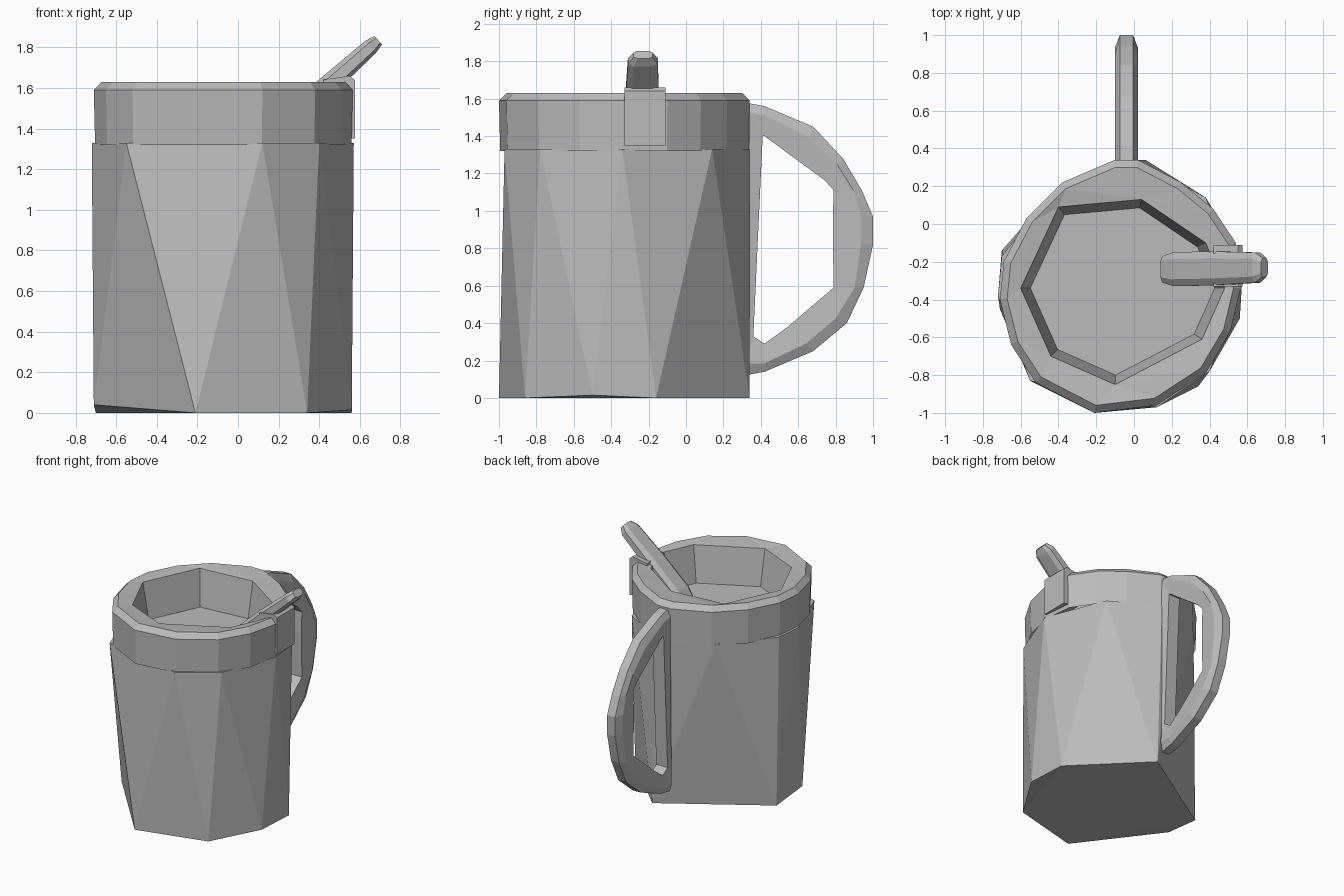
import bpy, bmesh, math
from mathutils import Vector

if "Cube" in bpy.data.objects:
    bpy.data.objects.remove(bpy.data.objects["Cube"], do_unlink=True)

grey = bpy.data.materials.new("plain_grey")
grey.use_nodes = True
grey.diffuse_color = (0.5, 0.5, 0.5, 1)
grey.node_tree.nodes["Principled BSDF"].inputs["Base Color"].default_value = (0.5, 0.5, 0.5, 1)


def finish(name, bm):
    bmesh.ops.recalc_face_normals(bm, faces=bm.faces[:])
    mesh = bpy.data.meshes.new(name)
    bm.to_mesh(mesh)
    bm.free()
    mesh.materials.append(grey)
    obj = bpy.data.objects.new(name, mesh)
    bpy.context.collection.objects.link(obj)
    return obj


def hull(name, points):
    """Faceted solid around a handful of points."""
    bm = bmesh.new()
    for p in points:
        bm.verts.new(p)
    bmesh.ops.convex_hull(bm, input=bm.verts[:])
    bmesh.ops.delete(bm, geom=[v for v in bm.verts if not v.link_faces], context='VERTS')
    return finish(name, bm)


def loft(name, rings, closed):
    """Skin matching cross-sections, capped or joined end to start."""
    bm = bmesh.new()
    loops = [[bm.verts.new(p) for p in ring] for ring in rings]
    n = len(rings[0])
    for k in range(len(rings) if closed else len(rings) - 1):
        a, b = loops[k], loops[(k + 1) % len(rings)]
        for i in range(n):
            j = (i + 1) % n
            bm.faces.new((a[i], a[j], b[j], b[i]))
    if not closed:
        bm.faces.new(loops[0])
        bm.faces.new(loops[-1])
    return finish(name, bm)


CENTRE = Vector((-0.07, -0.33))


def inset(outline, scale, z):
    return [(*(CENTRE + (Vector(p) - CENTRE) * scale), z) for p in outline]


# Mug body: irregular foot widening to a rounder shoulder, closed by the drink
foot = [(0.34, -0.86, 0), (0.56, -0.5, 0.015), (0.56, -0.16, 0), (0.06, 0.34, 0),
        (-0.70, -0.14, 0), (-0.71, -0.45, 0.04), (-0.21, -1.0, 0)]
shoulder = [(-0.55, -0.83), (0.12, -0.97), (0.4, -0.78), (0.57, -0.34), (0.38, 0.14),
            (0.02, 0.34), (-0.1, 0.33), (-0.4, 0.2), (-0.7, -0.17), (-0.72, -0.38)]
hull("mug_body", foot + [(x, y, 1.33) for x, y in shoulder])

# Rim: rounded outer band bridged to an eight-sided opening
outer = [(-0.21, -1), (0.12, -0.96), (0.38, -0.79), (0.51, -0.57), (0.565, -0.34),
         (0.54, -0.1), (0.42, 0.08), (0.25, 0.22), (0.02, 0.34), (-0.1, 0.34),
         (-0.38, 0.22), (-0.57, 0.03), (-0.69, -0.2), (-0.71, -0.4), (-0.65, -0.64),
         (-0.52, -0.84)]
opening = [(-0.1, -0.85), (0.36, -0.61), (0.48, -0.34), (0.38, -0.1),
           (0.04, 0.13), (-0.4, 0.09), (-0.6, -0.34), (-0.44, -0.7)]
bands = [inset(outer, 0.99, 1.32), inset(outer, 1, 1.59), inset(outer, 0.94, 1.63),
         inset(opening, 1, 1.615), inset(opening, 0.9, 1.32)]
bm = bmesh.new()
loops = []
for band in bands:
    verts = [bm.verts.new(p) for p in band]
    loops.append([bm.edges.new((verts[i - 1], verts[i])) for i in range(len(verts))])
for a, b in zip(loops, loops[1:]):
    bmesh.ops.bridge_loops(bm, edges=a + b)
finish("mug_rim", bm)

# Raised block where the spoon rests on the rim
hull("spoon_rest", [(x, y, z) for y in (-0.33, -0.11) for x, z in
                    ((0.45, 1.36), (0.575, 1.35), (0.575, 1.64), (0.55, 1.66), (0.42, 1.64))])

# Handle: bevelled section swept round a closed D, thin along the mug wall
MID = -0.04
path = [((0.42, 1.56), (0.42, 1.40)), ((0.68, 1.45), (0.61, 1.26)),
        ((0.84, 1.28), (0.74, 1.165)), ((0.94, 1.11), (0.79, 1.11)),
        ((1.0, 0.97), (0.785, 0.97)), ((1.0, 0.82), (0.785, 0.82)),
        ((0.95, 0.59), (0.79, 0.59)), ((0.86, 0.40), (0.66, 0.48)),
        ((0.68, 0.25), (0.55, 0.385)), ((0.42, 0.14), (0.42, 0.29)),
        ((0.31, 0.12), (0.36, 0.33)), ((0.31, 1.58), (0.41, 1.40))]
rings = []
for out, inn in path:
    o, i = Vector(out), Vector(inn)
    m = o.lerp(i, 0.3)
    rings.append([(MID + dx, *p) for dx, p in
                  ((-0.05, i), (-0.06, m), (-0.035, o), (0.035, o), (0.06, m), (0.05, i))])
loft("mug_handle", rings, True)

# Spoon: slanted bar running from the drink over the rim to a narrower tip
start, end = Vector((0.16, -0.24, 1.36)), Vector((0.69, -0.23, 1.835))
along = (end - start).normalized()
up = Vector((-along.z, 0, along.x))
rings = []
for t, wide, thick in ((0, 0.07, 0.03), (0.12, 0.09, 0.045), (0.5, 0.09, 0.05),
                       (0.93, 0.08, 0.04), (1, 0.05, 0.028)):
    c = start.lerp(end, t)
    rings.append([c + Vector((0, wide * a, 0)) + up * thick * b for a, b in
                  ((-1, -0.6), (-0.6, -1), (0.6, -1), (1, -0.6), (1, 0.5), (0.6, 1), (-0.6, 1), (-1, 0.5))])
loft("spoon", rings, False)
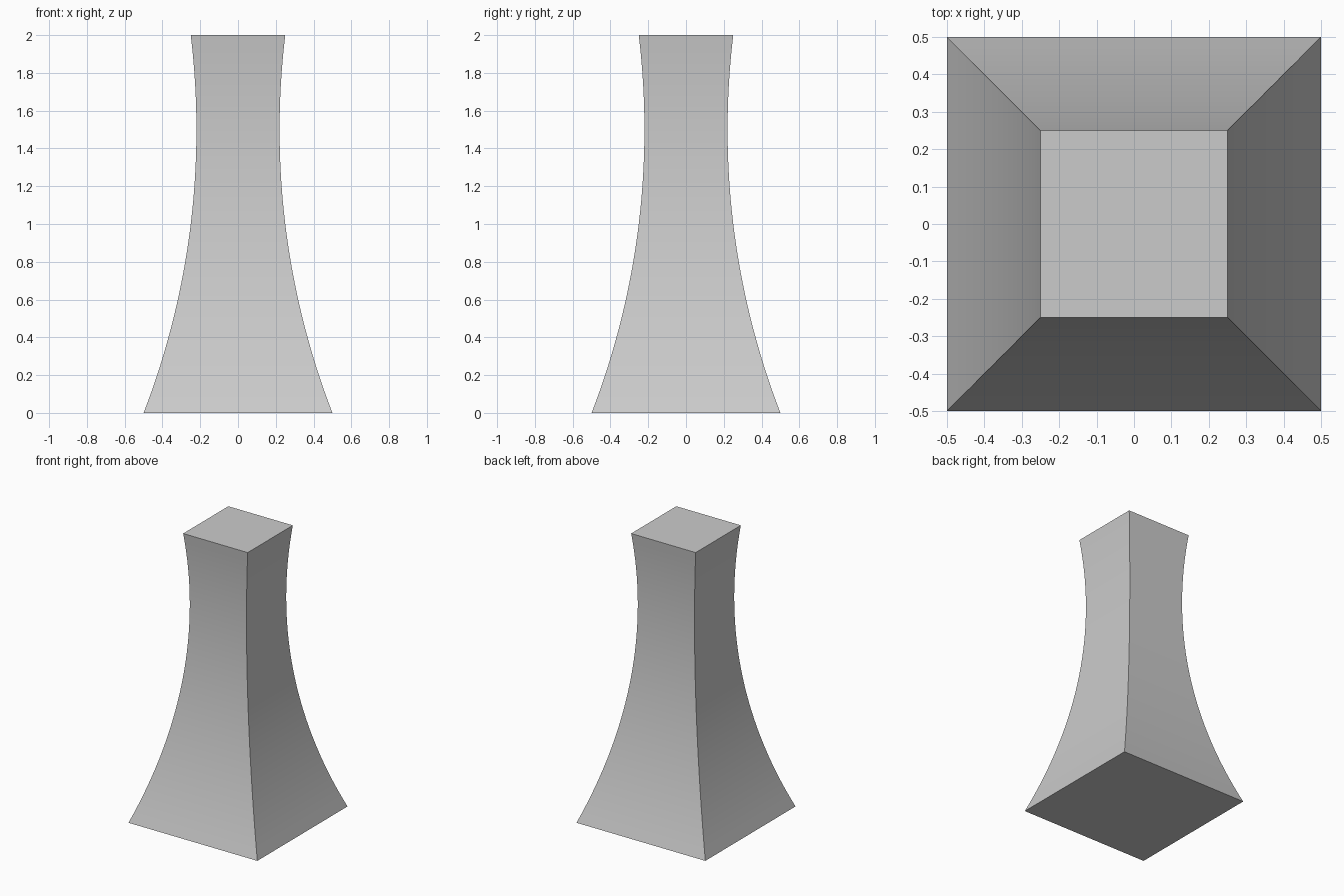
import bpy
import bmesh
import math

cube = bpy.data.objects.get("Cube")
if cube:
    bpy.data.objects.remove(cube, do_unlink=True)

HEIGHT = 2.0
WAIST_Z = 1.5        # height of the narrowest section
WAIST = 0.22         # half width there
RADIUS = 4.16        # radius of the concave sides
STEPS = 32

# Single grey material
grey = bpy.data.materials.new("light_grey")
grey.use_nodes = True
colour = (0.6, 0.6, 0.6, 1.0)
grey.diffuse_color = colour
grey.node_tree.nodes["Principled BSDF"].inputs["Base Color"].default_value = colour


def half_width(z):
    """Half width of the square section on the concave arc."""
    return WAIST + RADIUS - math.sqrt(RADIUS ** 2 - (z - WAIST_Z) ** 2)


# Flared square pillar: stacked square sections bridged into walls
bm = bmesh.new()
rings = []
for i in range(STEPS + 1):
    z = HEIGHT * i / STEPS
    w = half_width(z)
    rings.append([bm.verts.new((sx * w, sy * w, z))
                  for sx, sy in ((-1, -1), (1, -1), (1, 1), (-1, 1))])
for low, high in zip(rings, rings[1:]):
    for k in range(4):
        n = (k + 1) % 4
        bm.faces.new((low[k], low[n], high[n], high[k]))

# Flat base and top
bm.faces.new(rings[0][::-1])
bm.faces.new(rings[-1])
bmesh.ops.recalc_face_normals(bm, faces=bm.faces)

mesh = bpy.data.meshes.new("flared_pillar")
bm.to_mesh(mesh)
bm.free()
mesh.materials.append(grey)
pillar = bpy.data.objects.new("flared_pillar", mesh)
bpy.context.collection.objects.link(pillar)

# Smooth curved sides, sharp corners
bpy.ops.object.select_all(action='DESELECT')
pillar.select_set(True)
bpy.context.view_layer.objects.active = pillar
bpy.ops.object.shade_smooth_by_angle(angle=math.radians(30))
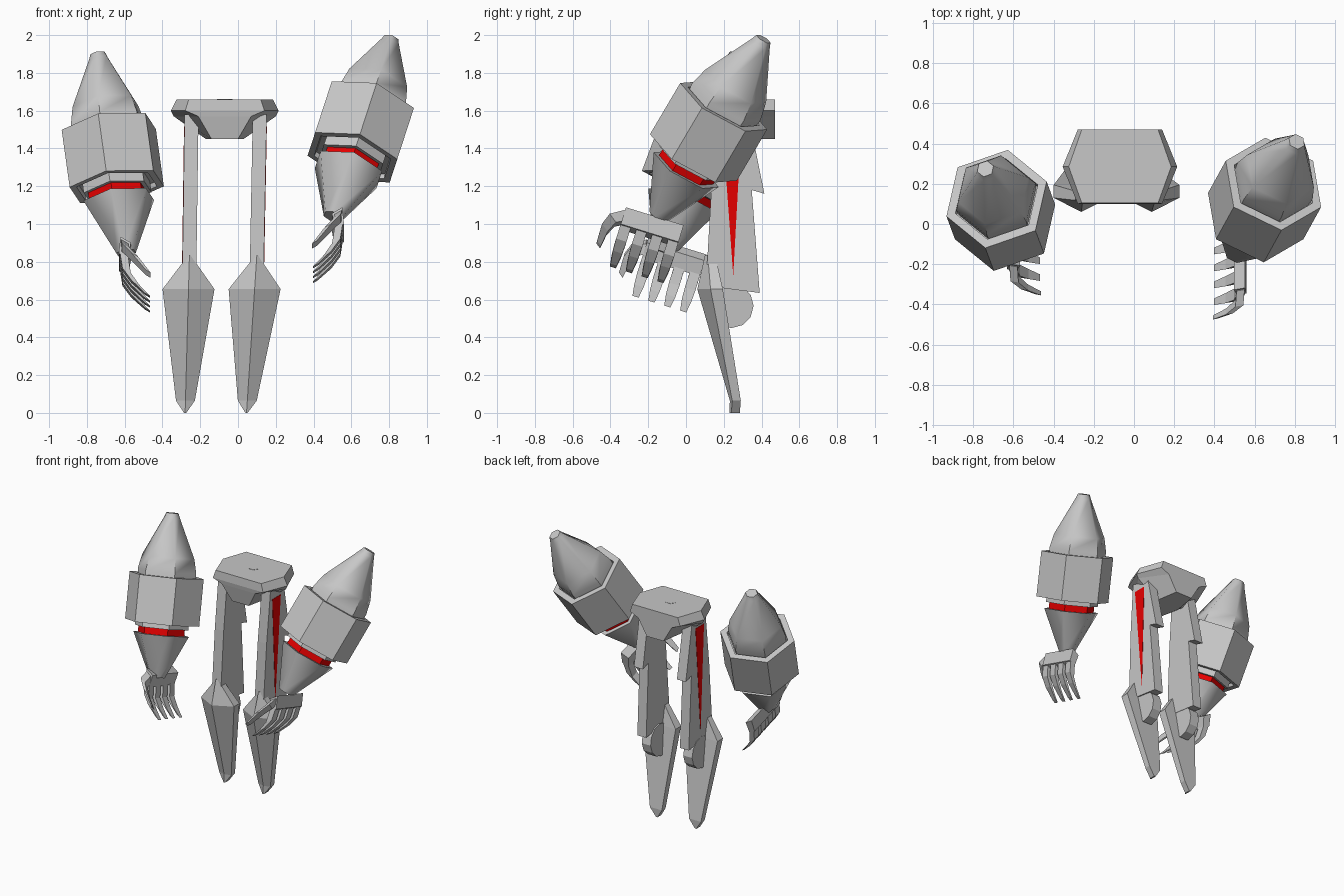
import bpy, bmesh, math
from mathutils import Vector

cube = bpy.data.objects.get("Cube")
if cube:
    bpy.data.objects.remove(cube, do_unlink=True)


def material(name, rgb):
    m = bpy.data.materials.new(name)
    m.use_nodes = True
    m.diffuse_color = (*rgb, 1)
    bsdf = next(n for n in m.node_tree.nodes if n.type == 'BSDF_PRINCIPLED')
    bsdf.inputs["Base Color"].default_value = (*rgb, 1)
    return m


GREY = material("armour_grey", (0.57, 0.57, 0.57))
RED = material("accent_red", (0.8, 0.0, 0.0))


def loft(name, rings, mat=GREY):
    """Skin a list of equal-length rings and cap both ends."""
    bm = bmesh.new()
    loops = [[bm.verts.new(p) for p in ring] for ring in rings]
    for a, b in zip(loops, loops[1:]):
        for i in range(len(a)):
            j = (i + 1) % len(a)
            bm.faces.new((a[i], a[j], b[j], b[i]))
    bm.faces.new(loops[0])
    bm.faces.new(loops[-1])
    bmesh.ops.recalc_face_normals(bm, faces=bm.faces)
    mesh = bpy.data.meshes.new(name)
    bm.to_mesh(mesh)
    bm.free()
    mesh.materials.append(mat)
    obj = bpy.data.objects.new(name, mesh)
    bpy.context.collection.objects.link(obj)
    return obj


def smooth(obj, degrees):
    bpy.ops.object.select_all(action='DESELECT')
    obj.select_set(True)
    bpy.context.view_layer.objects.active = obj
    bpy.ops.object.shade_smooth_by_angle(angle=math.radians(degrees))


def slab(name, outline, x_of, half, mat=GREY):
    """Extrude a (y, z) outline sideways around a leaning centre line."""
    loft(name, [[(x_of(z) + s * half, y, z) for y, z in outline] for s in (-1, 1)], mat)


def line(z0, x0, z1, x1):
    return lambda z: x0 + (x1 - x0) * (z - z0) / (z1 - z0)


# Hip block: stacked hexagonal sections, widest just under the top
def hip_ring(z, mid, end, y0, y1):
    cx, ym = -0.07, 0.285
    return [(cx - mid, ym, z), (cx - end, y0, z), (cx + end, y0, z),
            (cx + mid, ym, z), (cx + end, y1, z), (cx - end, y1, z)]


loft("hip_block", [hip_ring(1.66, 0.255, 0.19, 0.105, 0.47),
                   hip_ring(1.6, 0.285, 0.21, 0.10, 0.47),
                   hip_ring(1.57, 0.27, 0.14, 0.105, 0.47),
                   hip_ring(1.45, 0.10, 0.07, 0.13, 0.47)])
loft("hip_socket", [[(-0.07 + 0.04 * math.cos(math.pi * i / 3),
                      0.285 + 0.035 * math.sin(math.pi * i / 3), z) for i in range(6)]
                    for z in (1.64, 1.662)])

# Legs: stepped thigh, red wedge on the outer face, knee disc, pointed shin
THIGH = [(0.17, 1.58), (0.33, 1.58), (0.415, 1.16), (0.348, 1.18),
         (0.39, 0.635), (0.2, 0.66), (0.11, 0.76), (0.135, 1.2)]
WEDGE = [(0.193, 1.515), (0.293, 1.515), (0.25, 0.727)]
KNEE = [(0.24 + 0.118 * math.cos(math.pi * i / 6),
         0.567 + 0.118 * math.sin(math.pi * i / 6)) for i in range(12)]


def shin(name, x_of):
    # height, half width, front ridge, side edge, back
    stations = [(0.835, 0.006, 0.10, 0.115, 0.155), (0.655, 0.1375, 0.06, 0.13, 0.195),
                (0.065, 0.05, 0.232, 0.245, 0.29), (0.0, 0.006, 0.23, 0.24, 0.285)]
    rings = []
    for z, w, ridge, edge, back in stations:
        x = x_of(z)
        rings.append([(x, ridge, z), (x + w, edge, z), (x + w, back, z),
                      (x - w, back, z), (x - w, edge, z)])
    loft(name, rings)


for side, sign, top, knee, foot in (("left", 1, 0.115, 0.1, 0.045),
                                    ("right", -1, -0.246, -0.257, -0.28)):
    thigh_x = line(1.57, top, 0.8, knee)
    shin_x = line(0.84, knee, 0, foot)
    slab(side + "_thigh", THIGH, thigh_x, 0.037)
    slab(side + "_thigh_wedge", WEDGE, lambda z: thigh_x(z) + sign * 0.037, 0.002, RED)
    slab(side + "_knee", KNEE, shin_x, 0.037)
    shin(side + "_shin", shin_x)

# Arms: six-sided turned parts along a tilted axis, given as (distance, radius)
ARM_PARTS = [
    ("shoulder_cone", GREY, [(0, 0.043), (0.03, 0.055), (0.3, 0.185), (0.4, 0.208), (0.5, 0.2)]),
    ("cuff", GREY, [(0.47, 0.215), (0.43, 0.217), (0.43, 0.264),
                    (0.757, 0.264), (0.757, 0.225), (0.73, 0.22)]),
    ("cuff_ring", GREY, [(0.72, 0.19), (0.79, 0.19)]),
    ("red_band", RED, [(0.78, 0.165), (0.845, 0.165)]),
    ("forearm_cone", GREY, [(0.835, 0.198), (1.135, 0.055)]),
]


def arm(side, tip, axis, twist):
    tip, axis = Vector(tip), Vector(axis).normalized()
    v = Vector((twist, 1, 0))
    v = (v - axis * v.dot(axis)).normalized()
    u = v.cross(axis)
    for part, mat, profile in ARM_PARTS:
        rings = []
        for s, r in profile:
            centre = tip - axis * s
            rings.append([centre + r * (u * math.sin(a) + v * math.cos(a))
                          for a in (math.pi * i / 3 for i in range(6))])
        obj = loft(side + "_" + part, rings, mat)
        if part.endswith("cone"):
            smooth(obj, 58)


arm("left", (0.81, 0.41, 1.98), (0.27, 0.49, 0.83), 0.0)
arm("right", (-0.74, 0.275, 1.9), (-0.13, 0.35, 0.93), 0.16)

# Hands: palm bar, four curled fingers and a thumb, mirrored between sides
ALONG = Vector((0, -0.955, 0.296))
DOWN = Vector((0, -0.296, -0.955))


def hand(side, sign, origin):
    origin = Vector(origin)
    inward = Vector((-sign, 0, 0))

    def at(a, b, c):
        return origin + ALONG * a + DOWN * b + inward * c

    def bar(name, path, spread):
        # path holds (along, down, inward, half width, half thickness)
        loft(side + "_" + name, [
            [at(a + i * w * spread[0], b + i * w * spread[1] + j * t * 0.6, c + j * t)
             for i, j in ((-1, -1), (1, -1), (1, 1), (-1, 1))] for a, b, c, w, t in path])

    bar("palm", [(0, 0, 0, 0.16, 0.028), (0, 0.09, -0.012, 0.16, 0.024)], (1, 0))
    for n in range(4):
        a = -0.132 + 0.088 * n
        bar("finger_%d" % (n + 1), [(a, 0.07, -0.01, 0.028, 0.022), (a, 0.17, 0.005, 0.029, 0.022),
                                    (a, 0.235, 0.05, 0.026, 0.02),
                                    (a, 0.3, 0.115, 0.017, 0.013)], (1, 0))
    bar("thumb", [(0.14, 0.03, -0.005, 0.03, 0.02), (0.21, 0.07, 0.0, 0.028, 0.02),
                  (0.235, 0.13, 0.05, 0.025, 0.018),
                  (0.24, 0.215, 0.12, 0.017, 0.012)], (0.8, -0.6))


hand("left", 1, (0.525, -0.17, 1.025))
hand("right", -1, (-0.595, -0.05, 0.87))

○ ○ ○ ○

# What is expected
Wherever the string "path" appears in the records, copy the whole line.

# Result
path = [((0.42, 1.56), (0.42, 1.40)), ((0.68, 1.45), (0.61, 1.26)),
for out, inn in path:
    def bar(name, path, spread):
        # path holds (along, down, inward, half width, half thickness)
             for i, j in ((-1, -1), (1, -1), (1, 1), (-1, 1))] for a, b, c, w, t in path])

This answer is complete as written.